The Washington Charter Phoenix Rises
I have a love-hate relationship with the courts—a fact well known to my readers. From Douglas County vouchers to tire scraps in Missouri to Thompson union battles (even though logic eventually prevailed in that case) to decisions on teacher tenure and forced tribute payment by non-union members, I often find myself befuddled by the apparent lack of ability (desire?) on the part of some courts to do stuff that makes sense.
But even among all that silliness, one decision really stands out as the most surprising in the last couple of years: a decision by the Washington Supreme Court to declare the state’s charter school law unconstitutional. Huh?
I wrote last September about the unpleasant surprise that was the Washington Supreme Court’s charter school ruling. I simply couldn’t wrap my head around the idea of a court striking down something as firmly rooted as charter schools.
According to the National Alliance for Public Charter Schools, there are more than 6,700 public charter schools in America. Those schools serve 2.9 million kids across more than 40 states. In Colorado alone, charters serve 108,000 kids—about 12 percent of all public school kids in the state—in 226 schools. Charter laws have been around for more than 25 years. Until Washington, the laws had withstood legal challenges in every state where they’d been brought, including Colorado.

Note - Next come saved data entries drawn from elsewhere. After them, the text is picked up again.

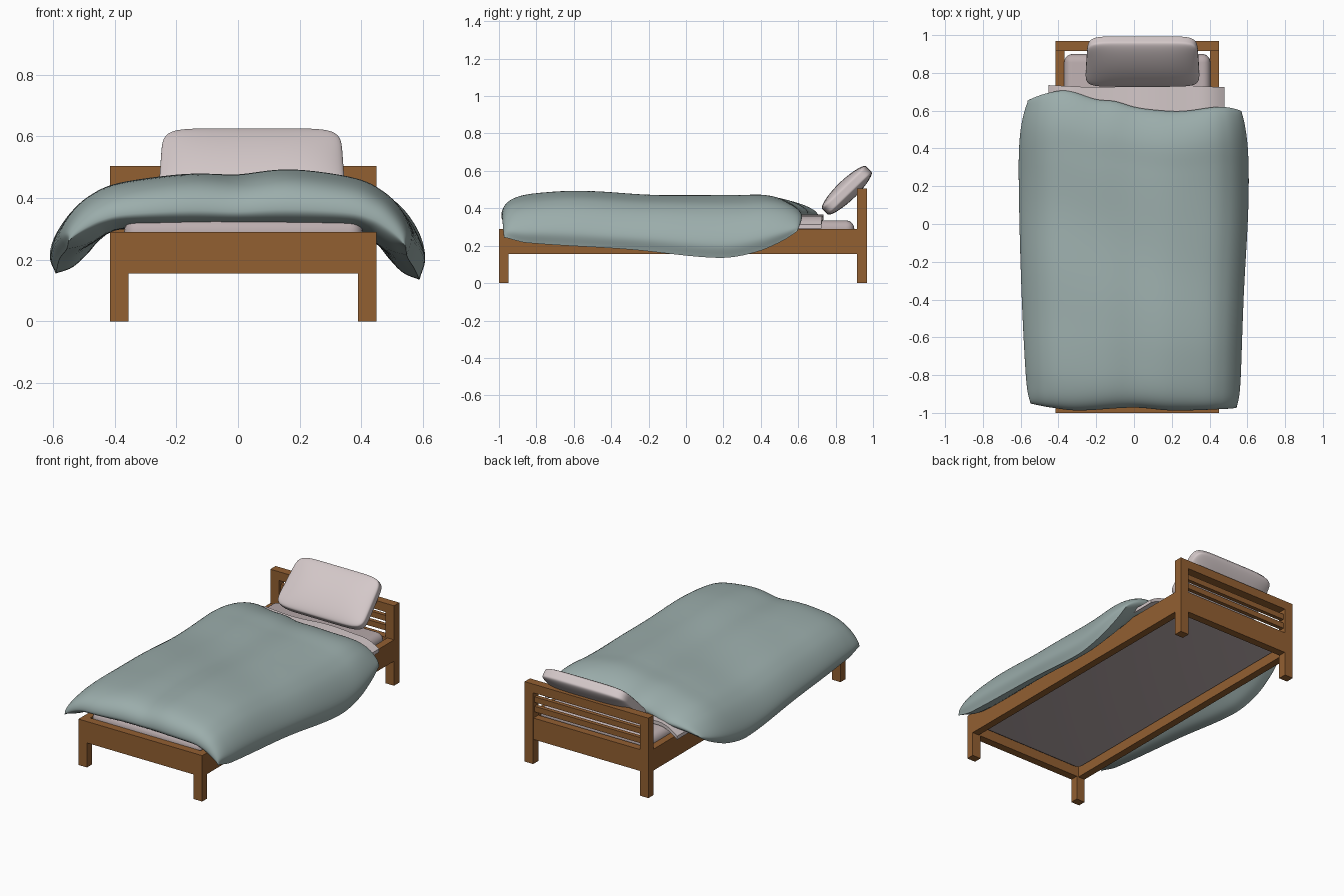
import bpy, bmesh, math
from mathutils import Matrix, Vector

if "Cube" in bpy.data.objects:
    bpy.data.objects.remove(bpy.data.objects["Cube"])


def material(name, rgb):
    m = bpy.data.materials.new(name)
    m.diffuse_color = (*rgb, 1)
    m.use_nodes = True
    m.node_tree.nodes["Principled BSDF"].inputs["Base Color"].default_value = m.diffuse_color
    return m


WOOD = material("warm_wood", (0.29, 0.115, 0.031))
DUVET = material("sage_green_fabric", (0.33, 0.42, 0.41))
LINEN = material("pale_linen", (0.66, 0.58, 0.585))
MATTRESS = material("mattress_fabric", (0.50, 0.42, 0.425))


def finish(name, bm, mat, smooth=None):
    bmesh.ops.recalc_face_normals(bm, faces=bm.faces)
    me = bpy.data.meshes.new(name)
    bm.to_mesh(me)
    bm.free()
    me.materials.append(mat)
    ob = bpy.data.objects.new(name, me)
    bpy.context.collection.objects.link(ob)
    if smooth:
        bpy.ops.object.select_all(action='DESELECT')
        ob.select_set(True)
        bpy.context.view_layer.objects.active = ob
        bpy.ops.object.shade_smooth_by_angle(angle=math.radians(smooth))
    return ob


def box(name, x, y, z, mat, bevel=0):
    bm = bmesh.new()
    bmesh.ops.create_cube(bm, size=1)
    for v in bm.verts:
        v.co = [(r[0] + r[1]) / 2 + c * (r[1] - r[0]) for r, c in zip((x, y, z), v.co)]
    if bevel:
        bmesh.ops.bevel(bm, geom=bm.edges[:], offset=bevel, segments=5, profile=0.5, affect='EDGES')
    return finish(name, bm, mat, 40 if bevel else None)


def curve(pts, x):
    """Smooth curve through (x, value) points."""
    x = min(max(x, pts[0][0]), pts[-1][0])
    slope = []
    for i in range(len(pts)):
        a, b = pts[max(i - 1, 0)], pts[min(i + 1, len(pts) - 1)]
        slope.append((b[1] - a[1]) / (b[0] - a[0]))
    i = 0
    while i < len(pts) - 2 and x > pts[i + 1][0]:
        i += 1
    (x0, y0), (x1, y1) = pts[i], pts[i + 1]
    h = x1 - x0
    t = (x - x0) / h
    return ((2*t**3 - 3*t*t + 1) * y0 + (t**3 - 2*t*t + t) * h * slope[i]
            + (3*t*t - 2*t**3) * y1 + (t**3 - t*t) * h * slope[i + 1])


# Frame: legs, rails, headboard
L, R, RAIL = -0.415, 0.45, (0.155, 0.29)
for side, x in (("left", (L, L + 0.06)), ("right", (R - 0.06, R))):
    box(f"front_leg_{side}", x, (-1.0, -0.95), (0, 0.156), WOOD)
    box(f"headboard_post_{side}", x, (0.915, 0.968), (0, 0.505), WOOD)
box("left_rail", (L, L + 0.047), (-0.95, 0.915), RAIL, WOOD)
box("right_rail", (R - 0.047, R), (-0.95, 0.915), RAIL, WOOD)
box("footboard", (L, R), (-1.0, -0.95), RAIL, WOOD)
inner = (L + 0.06, R - 0.06)
box("headboard_panel", inner, (0.917, 0.966), RAIL, WOOD)
box("headboard_top", inner, (0.915, 0.968), (0.45, 0.505), WOOD)
for i, z in enumerate((0.325, 0.385)):
    box(f"headboard_slat_{i + 1}", inner, (0.93, 0.955), (z, z + 0.035), WOOD)

# Mattress
box("mattress", (L + 0.045, R - 0.045), (-0.95, 0.9), (0.195, 0.335), MATTRESS, 0.045)

# Folded sheet showing above the duvet
bm = bmesh.new()
bmesh.ops.create_grid(bm, x_segments=40, y_segments=8, size=1)
for v in bm.verts:
    x, y = 0.013 + 0.465 * v.co.x, 0.615 + 0.115 * v.co.y
    droop = 0.05 * max(0, (abs(x - 0.013) - 0.33) / 0.135) ** 2
    v.co = (x, y + 0.006 * math.sin(9 * x) * v.co.y, 0.362 - droop + 0.004 * math.sin(14 * x))
geo = bmesh.ops.extrude_face_region(bm, geom=bm.faces[:])["geom"]
bmesh.ops.translate(bm, vec=(0, 0, -0.022), verts=[g for g in geo if isinstance(g, bmesh.types.BMVert)])
finish("folded_sheet", bm, LINEN, 40)

# Pillow: rounded, puffed block leaning on the headboard
bm = bmesh.new()
bmesh.ops.create_cube(bm, size=2)
bmesh.ops.subdivide_edges(bm, edges=bm.edges[:], cuts=23, use_grid_fill=True)
lean = Matrix.Rotation(math.radians(44), 3, 'X')
for v in bm.verts:
    p = v.co.copy()
    n = 7
    p *= max(map(abs, p)) / sum(abs(c) ** n for c in p) ** (1 / n)
    puff = 0.6 + 0.4 * (1 - p.x ** 4) * (1 - p.y ** 2)
    q = Vector((p.x * (0.297 - 0.008 * p.y), p.y * 0.164, p.z * 0.056 * puff))
    v.co = Vector((0.045, 0.86, 0.496)) + lean @ q
finish("pillow", bm, LINEN, 60)

# Duvet: top and bottom skins meeting in a seam, draped over both sides
CROSS_X = (0, .33, .66, .83, .94, 1.0, .97)
TOP_DROP = (0, -.01, .09, .26, .50, .78, 1)
LOW_X = (0, .33, .63, .73, .80, .88, .97)
LOW_DROP = (0, 0, .03, .24, .56, .86, 1)
TOP_Z = [(-1, .455), (-.8, .476), (-.6, .483), (0, .458), (.3, .463), (.45, .468), (.6, .445), (.72, .41)]
TIP_Z = [(-1, .27), (-.93, .235), (-.85, .215), (-.3, .18), (.2, .135), (.4, .165), (.55, .23), (.65, .30)]
WIDE_L = [(-1, .565), (-.4, .595), (.2, .61), (.45, .605), (.65, .575)]
WIDE_R = [(-1, .56), (-.4, .58), (.1, .605), (.4, .605), (.65, .585)]
BACK_Y = [(-.61, .62), (-.56, .655), (-.45, .695), (-.35, .705), (-.2, .66), (-.1, .65),
          (0, .62), (.1, .605), (.25, .597), (.45, .62), (.55, .605), (.61, .57)]
FRONT_Y = [(-.6, -.94), (-.55, -.95), (-.45, -.97), (-.3, -.987), (0, -.972), (.2, -.987), (.5, -.978), (.6, -.965)]


def skin_point(s, y, xs, drops, crown):
    """Point on one skin; s runs -6..6 across the bed."""
    t = abs(s)
    wide = curve(WIDE_R if s > 0 else WIDE_L, y)
    x = math.copysign(wide * curve(list(enumerate(xs)), t), s)
    tip = curve(TIP_Z, y) + (0.02 if s < 0 else 0)
    return x, crown - (crown - tip) * curve(list(enumerate(drops)), t)


NS, NV = 72, 72
bm = bmesh.new()
skins = []
for upper in (True, False):
    grid = []
    for j in range(NV + 1):
        w = -math.cos(math.pi * j / NV)
        row = []
        for i in range(NS + 1):
            s = 12 * i / NS - 6
            y0 = -0.18 + 0.80 * w
            xt, zt = skin_point(s, y0, CROSS_X, TOP_DROP, curve(TOP_Z, y0))
            xb, zb = skin_point(s, y0, LOW_X, LOW_DROP, 0.302)
            # broad creases in the top skin
            fade = max(0, 1 - (abs(s) / 6) ** 4)
            zt += fade * (0.022 * xt - 0.012 * math.exp(-(xt / 0.09) ** 2) * max(0, -y0)
                          + 0.005 * math.sin(7 * xt + 5 * y0) * math.cos(6 * y0 - 3 * xt))
            e = math.sqrt(max(0, 1 - abs(w) ** (12 if w < 0 else 8)))
            xm, zm = (xt + xb) / 2, (zt + zb) / 2 - 0.02 * max(0, -w) ** 8
            x, z = (xt, zt) if upper else (xb, zb)
            x, z = xm + (x - xm) * e, zm + (z - zm) * e
            f, b = curve(FRONT_Y, xm), curve(BACK_Y, xm)
            row.append(bm.verts.new((x, f + (b - f) * (w + 1) / 2, z)))
        grid.append(row)
    for j in range(NV):
        for i in range(NS):
            bm.faces.new((grid[j][i], grid[j][i + 1], grid[j + 1][i + 1], grid[j + 1][i]))
bmesh.ops.remove_doubles(bm, verts=bm.verts[:], dist=0.0004)
finish("duvet", bm, DUVET, 70)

Charter schools are not some new-fangled experiment or radical idea. They are an inerasable part of the American public school system. Well, except in Washington, where a panel of unelected judges decided that an obscure ruling from 1909 provided enough of a legal platform to outlaw them entirely. Or at least they thought that would be the result.
As it turns out, the desire for choice in education is a hard thing to kill. As I’ve said before, the war for choice is already over. It’s just a matter of time until the last remnants of the anti-choice sand castle crumble under the ever-expanding wave of educational choice. If you need additional evidence, look no further than Washington’s charter school phoenix, which even now is rising out of the court-created ashes.
That’s right. Washington recently passed a new version of its charter law that bypasses the Washington Supreme Court’s decision by drawing money from a different source. More specifically, the schools will now be funded by the state lottery rather than the general fund, which gets around the restriction on state general funding of charter schools (don’t ask me how exactly it does that, I’m no Washington lawyer).
Oh, you hadn’t heard the news? I’m not surprised. The new law wasn’t exactly adopted with pomp and circumstance. In fact, Governor Inslee refused to sign or veto the bill, simply allowing it to become law without his input one way or the other. Apparently, that’s something you can do in Washington if you happen to lack the political spine to stand for or against something. It’s the first time a Washington governor has taken this passive route for 35 years. I’m sure the decision had nothing to do with Inslee’s reelection campaign, or the fact that he was recently endorsed by the Washington Education Association’s Political Action Committee—the self-proclaimed largest PAC in the state.
Grudgingly enacted or not, choice lives on in Washington despite the establishment’s best efforts to kill it. I applaud Washington’s legislators for doing the right thing for kids rather than siding with the union. I’ll go home today smiling about the bright futures that lie ahead for the state’s charter kids.
But the price of liberty is eternal vigilance, and already the union is rumbling about taking another stab at Washington’s charters. I don’t know exactly how that fight will play out, but I do know one thing: Freedom for parents and students will prevail in the end. The tide always wins.
Have a great weekend, and see you next week!